_WHAT YOU ARE ASKED TO DO_.
Give the number of lines in the material below that hold "green", and nothing besides.

_INPUT_.
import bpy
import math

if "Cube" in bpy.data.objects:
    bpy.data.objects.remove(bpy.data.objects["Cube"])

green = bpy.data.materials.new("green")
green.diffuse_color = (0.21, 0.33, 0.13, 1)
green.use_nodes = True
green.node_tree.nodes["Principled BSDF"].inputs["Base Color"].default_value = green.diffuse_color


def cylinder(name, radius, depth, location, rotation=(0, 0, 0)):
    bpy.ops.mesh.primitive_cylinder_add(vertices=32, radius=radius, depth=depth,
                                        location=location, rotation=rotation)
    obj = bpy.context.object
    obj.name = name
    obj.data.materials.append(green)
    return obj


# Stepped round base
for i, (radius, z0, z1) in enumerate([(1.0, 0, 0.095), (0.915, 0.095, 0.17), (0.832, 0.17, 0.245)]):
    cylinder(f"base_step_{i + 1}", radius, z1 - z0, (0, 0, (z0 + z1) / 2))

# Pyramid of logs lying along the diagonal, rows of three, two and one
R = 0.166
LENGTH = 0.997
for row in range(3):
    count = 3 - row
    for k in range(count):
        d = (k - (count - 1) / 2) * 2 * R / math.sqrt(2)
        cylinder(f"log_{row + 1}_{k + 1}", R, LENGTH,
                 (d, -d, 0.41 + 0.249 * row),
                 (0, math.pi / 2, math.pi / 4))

_RESPONSE FOR THIS EXERCISE_.
5